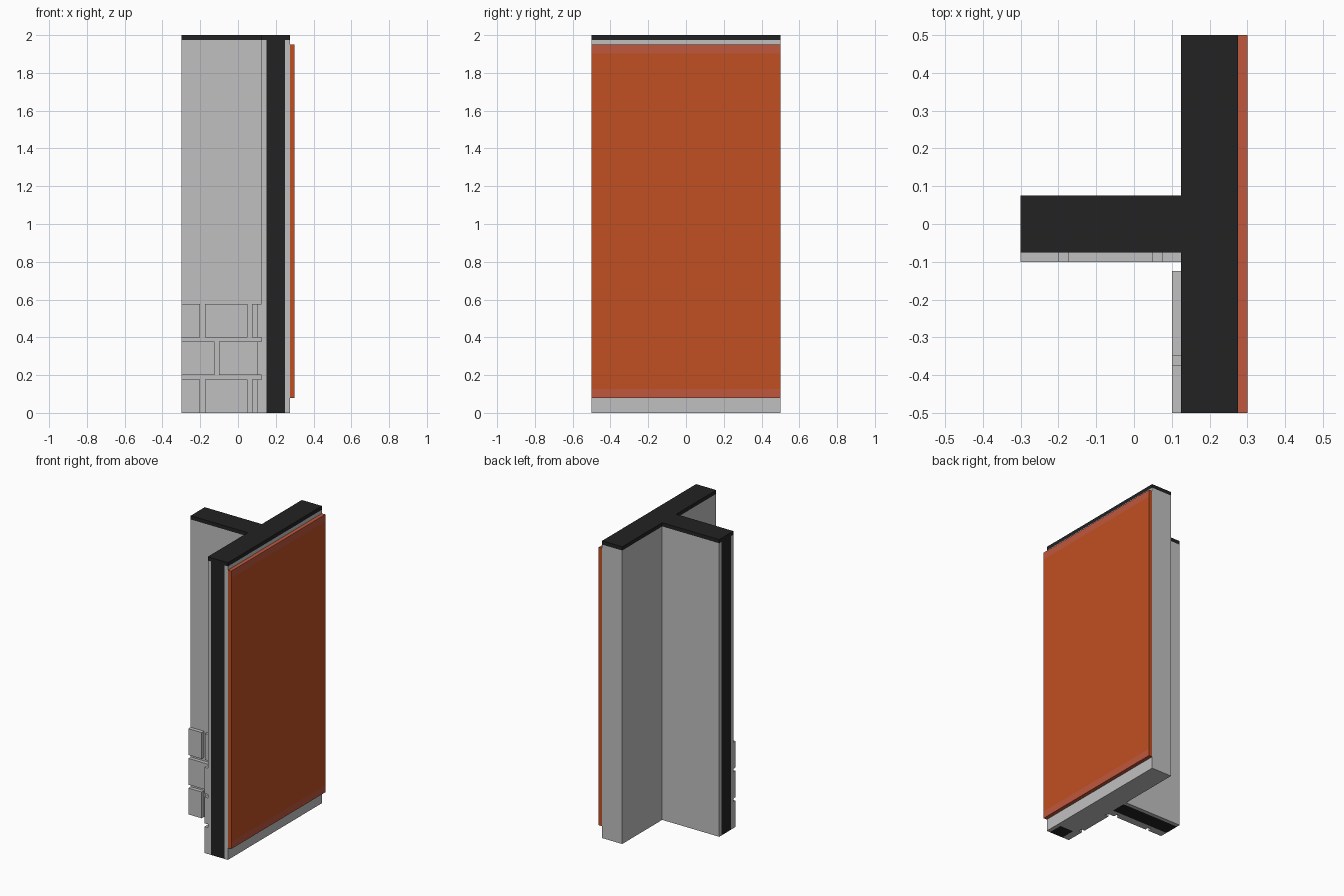
import bpy, bmesh
from mathutils import Vector

cube = bpy.data.objects.get("Cube")
if cube:
    bpy.data.objects.remove(cube, do_unlink=True)


def material(name, rgb):
    m = bpy.data.materials.new(name)
    m.use_nodes = True
    color = (*rgb, 1)
    m.diffuse_color = color
    m.node_tree.nodes["Principled BSDF"].inputs["Base Color"].default_value = color
    return m


GRAY = material("light gray", (0.527, 0.527, 0.527))
BLACK = material("near black", (0.016, 0.016, 0.016))
ORANGE = material("burnt orange", (0.527, 0.08, 0.016))
TRIM = material("faded orange", (0.52, 0.095, 0.045))


def add_box(bm, x, y, z):
    verts = bmesh.ops.create_cube(bm, size=1)["verts"]
    for v in verts:
        v.co = Vector(r[0] if c < 0 else r[1] for c, r in zip(v.co, (x, y, z)))


def finish(name, bm, *mats):
    mesh = bpy.data.meshes.new(name)
    bm.to_mesh(mesh)
    bm.free()
    for m in mats:
        mesh.materials.append(m)
    obj = bpy.data.objects.new(name, mesh)
    bpy.context.collection.objects.link(obj)
    return obj


def boxes(name, mat, *spans):
    bm = bmesh.new()
    for span in spans:
        add_box(bm, *span)
    return finish(name, bm, mat)


# Wall skins and cores, with dark cores showing at the open ends
WALL = (0, 1.975)
LENGTH = (-0.5, 0.5)
BRANCH = (-0.3, 0.125)
boxes("wall_inner_skin", GRAY, ((0.125, 0.15), LENGTH, WALL))
boxes("wall_outer_skin", GRAY, ((0.25, 0.275), LENGTH, WALL))
boxes("wall_core", GRAY, ((0.15, 0.25), (-0.4, 0.5), WALL))
boxes("wall_end_core", BLACK, ((0.15, 0.25), (-0.5, -0.4), WALL))
boxes("branch_front_skin", GRAY, (BRANCH, (-0.075, -0.05), WALL))
boxes("branch_back_skin", GRAY, (BRANCH, (0.05, 0.075), WALL))
boxes("branch_core", BLACK, (BRANCH, (-0.05, 0.05), WALL))

# Dark caps on top of both walls
CAP = (1.975, 2)
boxes("wall_cap", BLACK, ((0.125, 0.275), LENGTH, CAP))
boxes("branch_cap", BLACK, (BRANCH, (-0.075, 0.075), CAP))

# Staggered brick courses in the front corner
branch_rows = [[(-0.3, -0.2), (-0.175, 0.05), (0.075, 0.125)],
               [(-0.3, -0.125), (-0.1, 0.125)]]
wall_rows = [[(-0.5, -0.375), (-0.35, -0.125)],
             [(-0.5, -0.25), (-0.225, -0.125)]]
for row in range(3):
    z = (0.2 * row, 0.2 * row + 0.177)
    boxes(f"branch_bricks_{row}", GRAY,
          *[(x, (-0.1, -0.075), z) for x in branch_rows[row % 2]])
    boxes(f"wall_bricks_{row}", GRAY,
          *[((0.1, 0.125), y, z) for y in wall_rows[row % 2]])

# Orange outer panel with faded bands along its top and bottom
LOW, HIGH, BAND = 0.08, 1.95, 0.047
bm = bmesh.new()
add_box(bm, (0.275, 0.3), LENGTH, (LOW, HIGH))
for z in (LOW + BAND, HIGH - BAND):
    bmesh.ops.bisect_plane(bm, geom=bm.verts[:] + bm.edges[:] + bm.faces[:],
                           plane_co=(0, 0, z), plane_no=(0, 0, 1))
for f in bm.faces:
    z = f.calc_center_median().z
    f.material_index = int((z < LOW + BAND or z > HIGH - BAND) and abs(f.normal.y) < 0.5)
finish("outer_panel", bm, ORANGE, TRIM)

○ ○ ○

Filter the data above, keeping only lines that include the string "True".

    bpy.data.objects.remove(cube, do_unlink=True)
    m.use_nodes = True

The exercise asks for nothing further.